“I know we will raise our family in love, but on this Martin Luther King day 2012, I dream that we will soon be able to raise our family knowing that we are supported by the legal protections afforded to other married couples.”
The Long March to Equality
My wife and I got married a year and a half ago with family and friends there to support us. But, because she was in the military and Don’t Ask, Don’t Tell was not yet repealed, we couldn’t sign up as domestic partners in Washington State. We wanted to have something to sign at our wedding, so, borrowing a tradition from the Jewish faith, we had a friend design a document that incorporated our vows in an artistic way. We then signed it, framed it, and have it hanging in our home as a reminder of our daily love and commitment to each other.
Now that the military has relocated us to California and Don’t Ask, Don’t Tell has been repealed, we are domestic partners. We are waiting for Prop 8 to be overturned so that we can actually sign a marriage certificate. However, even with that paper, we need to wait until the Defense of Marriage Act (DOMA) is repealed at the federal level before the military would even consider giving us the sorts of benefits afforded to heterosexual married couples; benefits like extra dependent pay, health insurance, and access to base facilities. Seems like a lot of waiting…
But we aren’t willing to wait any longer to start our family. With the possibility of my wife being deployed in 2013, we are looking to have a baby through artificial insemination so that she can be here through the pregnancy as well as the birth. We actually tried once last year at home on our own (before DADT was repealed) but it didn’t take. Perhaps it was just as well. We are now in a better position to have a baby that, thanks to our domestic partnership status in California, I believe we can both have our name on the birth certificate.

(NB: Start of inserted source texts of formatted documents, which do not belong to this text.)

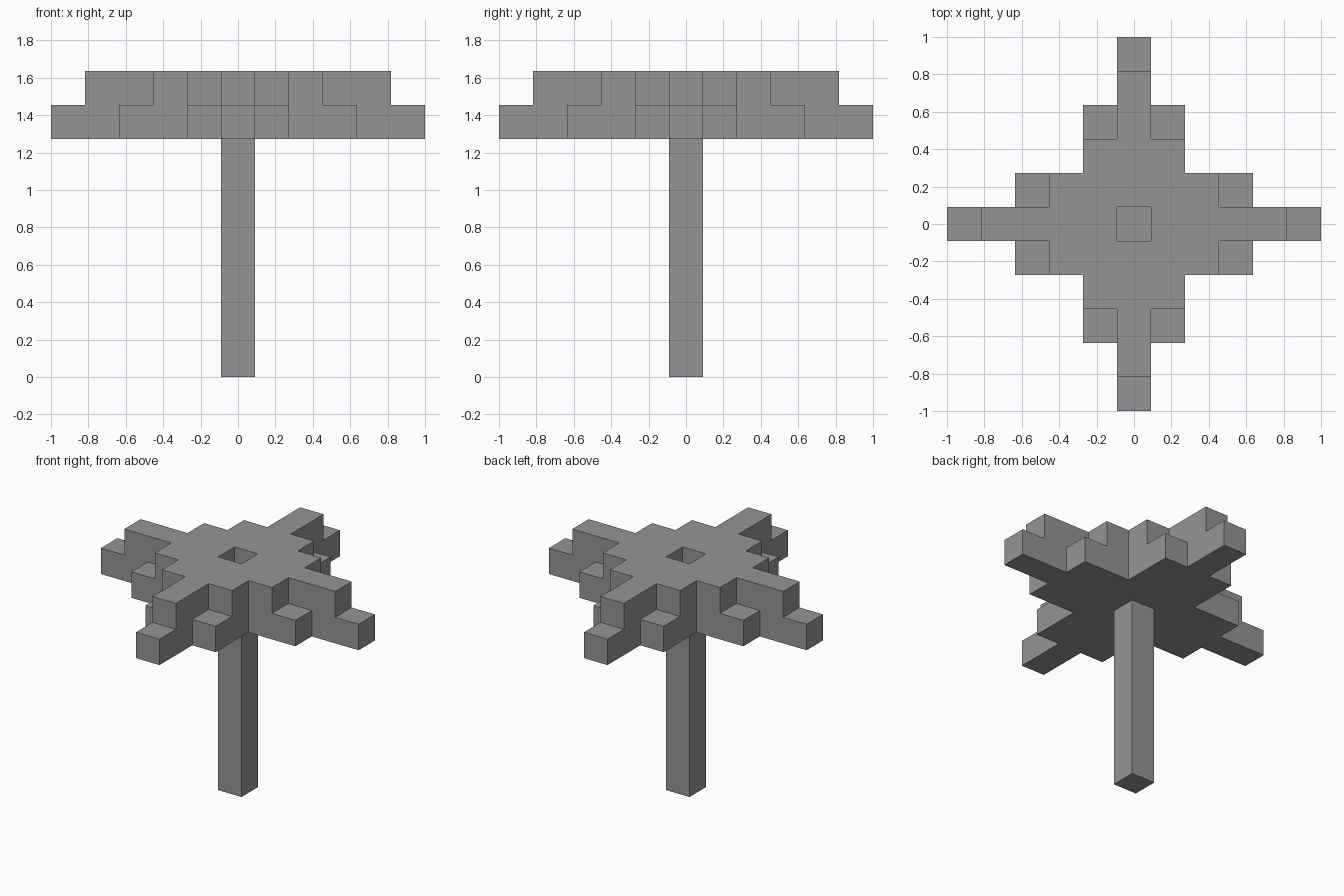
import bpy, bmesh, math
from mathutils import Vector

cube = bpy.data.objects.get("Cube")
if cube:
    bpy.data.objects.remove(cube, do_unlink=True)

UNIT = 2 / 11          # edge of one block
TRUNK_HEIGHT = 7       # blocks below the canopy

grey = bpy.data.materials.new("plain grey")
grey.use_nodes = True
colour = (0.3, 0.3, 0.3, 1)
grey.diffuse_color = colour
grey.node_tree.nodes["Principled BSDF"].inputs["Base Color"].default_value = colour


def canopy_layer(level, arm, shoulder):
    """Star of blocks: a thin cross of length arm over a wider cross of length shoulder."""
    cells = set()
    for x in range(-arm, arm + 1):
        for y in range(-arm, arm + 1):
            near, far = sorted((abs(x), abs(y)))
            if near == 0 or (near == 1 and far <= shoulder):
                cells.add((x, y, level))
    return cells


def block_shell(name, cells, solid):
    """Outer skin of the blocks, leaving out faces hidden by any solid block."""
    bm = bmesh.new()
    for cell in cells:
        for axis in range(3):
            for sign in (-1, 1):
                step = [0, 0, 0]
                step[axis] = sign
                if tuple(c + s for c, s in zip(cell, step)) in solid:
                    continue
                normal = Vector(step)
                u = Vector([float(i == (axis + 1) % 3) for i in range(3)])
                v = normal.cross(u)
                middle = Vector(cell) + Vector((0, 0, 0.5)) + normal / 2
                corners = [middle + (a * u + b * v) / 2
                           for a, b in ((-1, -1), (1, -1), (1, 1), (-1, 1))]
                bm.faces.new([bm.verts.new(c * UNIT) for c in corners])
    bmesh.ops.remove_doubles(bm, verts=bm.verts[:], dist=UNIT / 100)
    # Merge coplanar squares into clean flat faces
    bmesh.ops.dissolve_limit(bm, angle_limit=math.radians(1),
                             verts=bm.verts[:], edges=bm.edges[:])
    mesh = bpy.data.meshes.new(name)
    bm.to_mesh(mesh)
    bm.free()
    mesh.materials.append(grey)
    obj = bpy.data.objects.new(name, mesh)
    bpy.context.collection.objects.link(obj)
    return obj


# Square trunk
trunk = {(0, 0, z) for z in range(TRUNK_HEIGHT)}

# Two stepped canopy layers, the upper one open in the middle
canopy = canopy_layer(TRUNK_HEIGHT, 5, 3) | canopy_layer(TRUNK_HEIGHT + 1, 4, 2)
canopy.discard((0, 0, TRUNK_HEIGHT + 1))

block_shell("trunk", trunk, trunk | canopy)
block_shell("canopy", canopy, trunk | canopy)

That gives us at least some piece of mind. I am grateful that our recent relocation was the California instead of Florida or Virginia where the laws are even more backwards and harmful for families like ours.
Inseminating is an expensive process, so we saved up to try again this year with the help of a doctor. I have individual insurance that we pay for out of pocket, but it doesn’t cover any of the artificial insemination process. We don’t really have a lot of extra income at this time, which means that we really only have this once chance. Otherwise we will have to wait and save again for after her return home…perhaps even looking into adoption instead.
I know we will raise our family in love, but on this Martin Luther King day 2012, I dream that we will soon be able to raise our family knowing that we are supported by the legal protections afforded to other married couples.
In my vision of my life, I saw lace and flowers. I saw my father walking me down the aisle, as so many little girls do. I saw the love of my life and I exchanging rings and sharing a last name. I saw us starting our life together; working hard to buy a house and provide for a growing family. I have been lucky enough to have all of these things. I just didn’t envision the legal blockades with the sort of impenetrable intolerance that I can’t look in the eye and explain my story to. I did not anticipate this external denial of what I know is true. I am married. I have a loving wife. We hope to have our baby soon. So I feel so odd when I have to answer questionnaires that say are you married or single because it matters if it is a federal document, a state document, and if domestic partnership can be considered marriage or not.
I feel helpless…signing whatever petitions I can online and giving a little money here and there to help…just waiting for those who have the power and influence to change the rules in my favor, in favor of equality. So I thank you for the work you are doing to share your story and the stories of others like you. I know we will raise our family in love, but on this Martin Luther King day 2012, I dream that we will soon be able to raise our family knowing that we are supported by the legal protections afforded to other married couples.